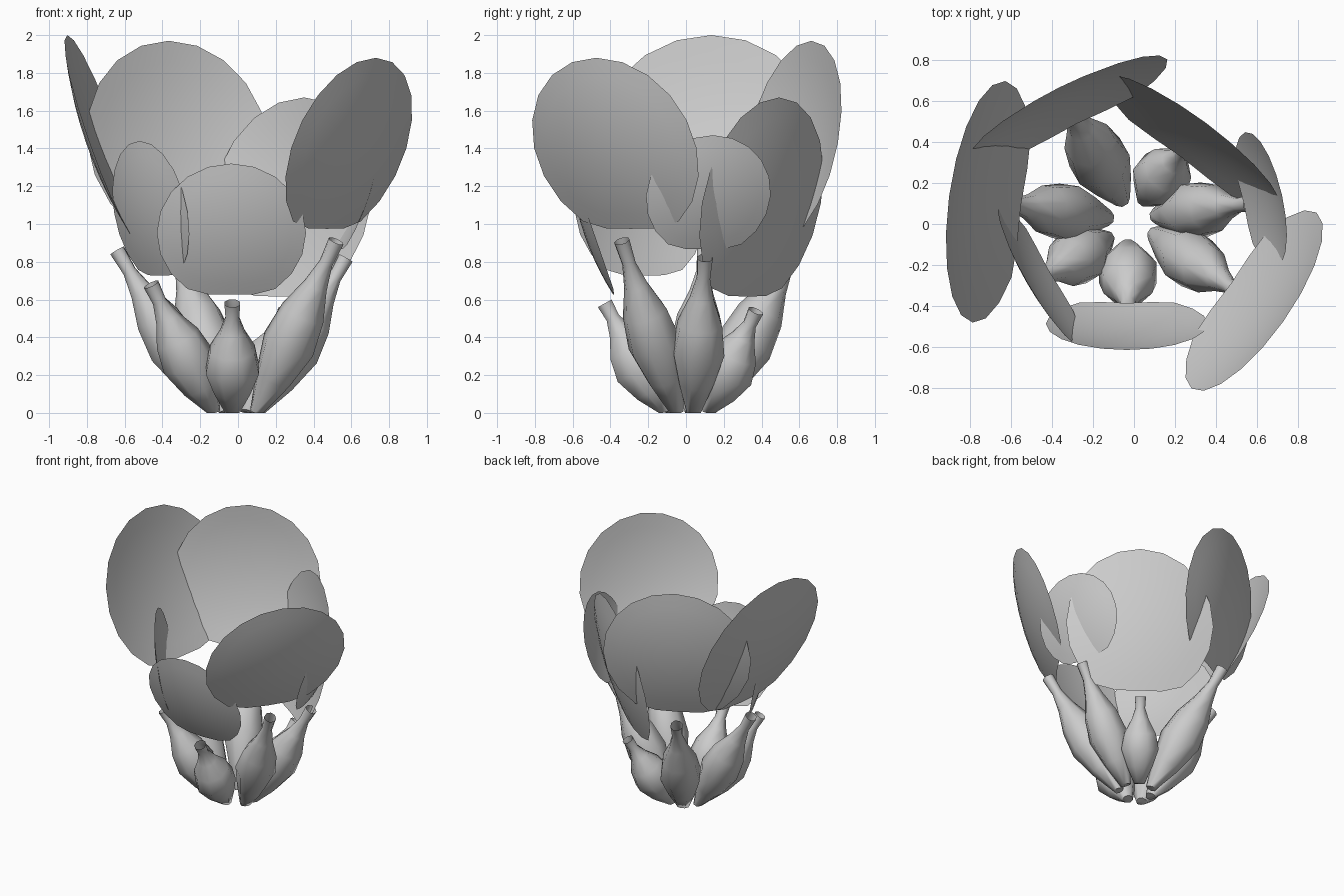
import bpy, bmesh, math
from mathutils import Vector

cube = bpy.data.objects.get("Cube")
if cube:
    bpy.data.objects.remove(cube, do_unlink=True)

grey = bpy.data.materials.new("light_grey")
grey.use_nodes = True
colour = (0.6, 0.6, 0.6, 1)
grey.diffuse_color = colour
grey.node_tree.nodes["Principled BSDF"].inputs["Base Color"].default_value = colour


def finish(bm, name):
    mesh = bpy.data.meshes.new(name)
    bm.to_mesh(mesh)
    bm.free()
    mesh.materials.append(grey)
    obj = bpy.data.objects.new(name, mesh)
    bpy.context.collection.objects.link(obj)
    bpy.ops.object.select_all(action='DESELECT')
    obj.select_set(True)
    bpy.context.view_layer.objects.active = obj
    bpy.ops.object.shade_smooth_by_angle(angle=math.radians(60))


def bridge(bm, low, high):
    n = len(low)
    for i in range(n):
        j = (i + 1) % n
        bm.faces.new((low[i], low[j], high[j], high[i]))


# Cupped petal: a shallow bowl with a flattened lower edge, leaning outward
def petal(name, start, end, z0, z1, lean, sides=20, rings=5):
    p, q = Vector((*start, 0)), Vector((*end, 0))
    half_w = (q - p).length / 2
    across = (q - p).normalized()
    outward = across.cross(Vector((0, 0, 1)))
    rise = (outward * lean + Vector((0, 0, z1 - z0))) / 2
    normal = across.cross(rise).normalized()
    centre = (p + q) / 2 + Vector((0, 0, (z0 + z1) / 2))
    floor = -0.88

    def place(u, v):
        bulge = 0.13 * half_w * (1 - u * u - v * v)
        height = (v - (1 + floor) / 2) / ((1 - floor) / 2)
        return centre + across * half_w * u + rise * height + normal * bulge

    bm = bmesh.new()
    loops = []
    for k in range(1, rings + 1):
        r = k / rings
        loops.append([bm.verts.new(place(
            r * math.cos(a), max(r * math.sin(a), floor * r)))
            for a in (math.tau * i / sides for i in range(sides))])
    hub = bm.verts.new(place(0, 0))
    for i in range(sides):
        bm.faces.new((hub, loops[0][i], loops[0][(i + 1) % sides]))
    for inner, outer in zip(loops, loops[1:]):
        bridge(bm, outer, inner)
    bmesh.ops.recalc_face_normals(bm, faces=bm.faces)
    finish(bm, name)


# Swollen pod: a low-poly bottle shape swept along its leaning axis
POD_PROFILE = [(0, .04), (.2, .098), (.4, .145), (.58, .122),
               (.74, .066), (.87, .037), (1, .043)]


def pod(name, foot, tip, girth=1.0, sides=8):
    a, b = Vector(foot), Vector(tip)
    axis = b - a
    turn = axis.to_track_quat('Z', 'Y')
    bm = bmesh.new()
    loops = []
    for t, r in POD_PROFILE:
        ring = []
        for i in range(sides):
            s = math.tau * (i + .5) / sides
            spoke = Vector((math.cos(s), math.sin(s), 0)) * r * girth
            co = a + axis * t + turn @ spoke
            co.z = max(co.z, 0)
            ring.append(bm.verts.new(co))
        loops.append(ring)
    for low, high in zip(loops, loops[1:]):
        bridge(bm, low, high)
    bm.faces.new(loops[0][::-1])
    finish(bm, name)


petal("left_large_petal", (-.64, .70), (-.80, -.48), .95, 2.0, .37)
petal("back_left_petal", (.16, .81), (-.80, .33), .95, 1.97, .21)
petal("back_right_petal", (.71, .09), (-.14, .72), .62, 1.67, .22)
petal("front_left_petal", (-.66, .09), (-.27, -.59), .73, 1.44, .13)
petal("front_petal", (-.43, -.495), (.36, -.495), .63, 1.32, .24)
petal("front_right_petal", (.29, -.81), (.90, .05), .98, 1.88, .33)
petal("right_small_petal", (.70, -.21), (.55, .45), .87, 1.47, .20)

pod("front_pod", (-.03, -.11, 0), (-.03, -.43, .58), 1.05)
pod("front_left_pod", (-.13, -.07, 0), (-.46, -.27, .68))
pod("left_pod", (-.13, .03, 0), (-.64, .10, .86))
pod("back_left_pod", (-.06, .12, 0), (-.33, .59, .89), 1.05)
pod("back_right_pod", (.05, .12, 0), (.25, .37, .54))
pod("right_pod", (.11, .04, 0), (.57, .10, .82))
pod("front_right_pod", (.10, -.05, 0), (.52, -.34, .91))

***

TASK REQUIREMENTS » Go through the entries above and count the lines with the word "bridge", then give only that number.

FINISHED EXERCISE » 3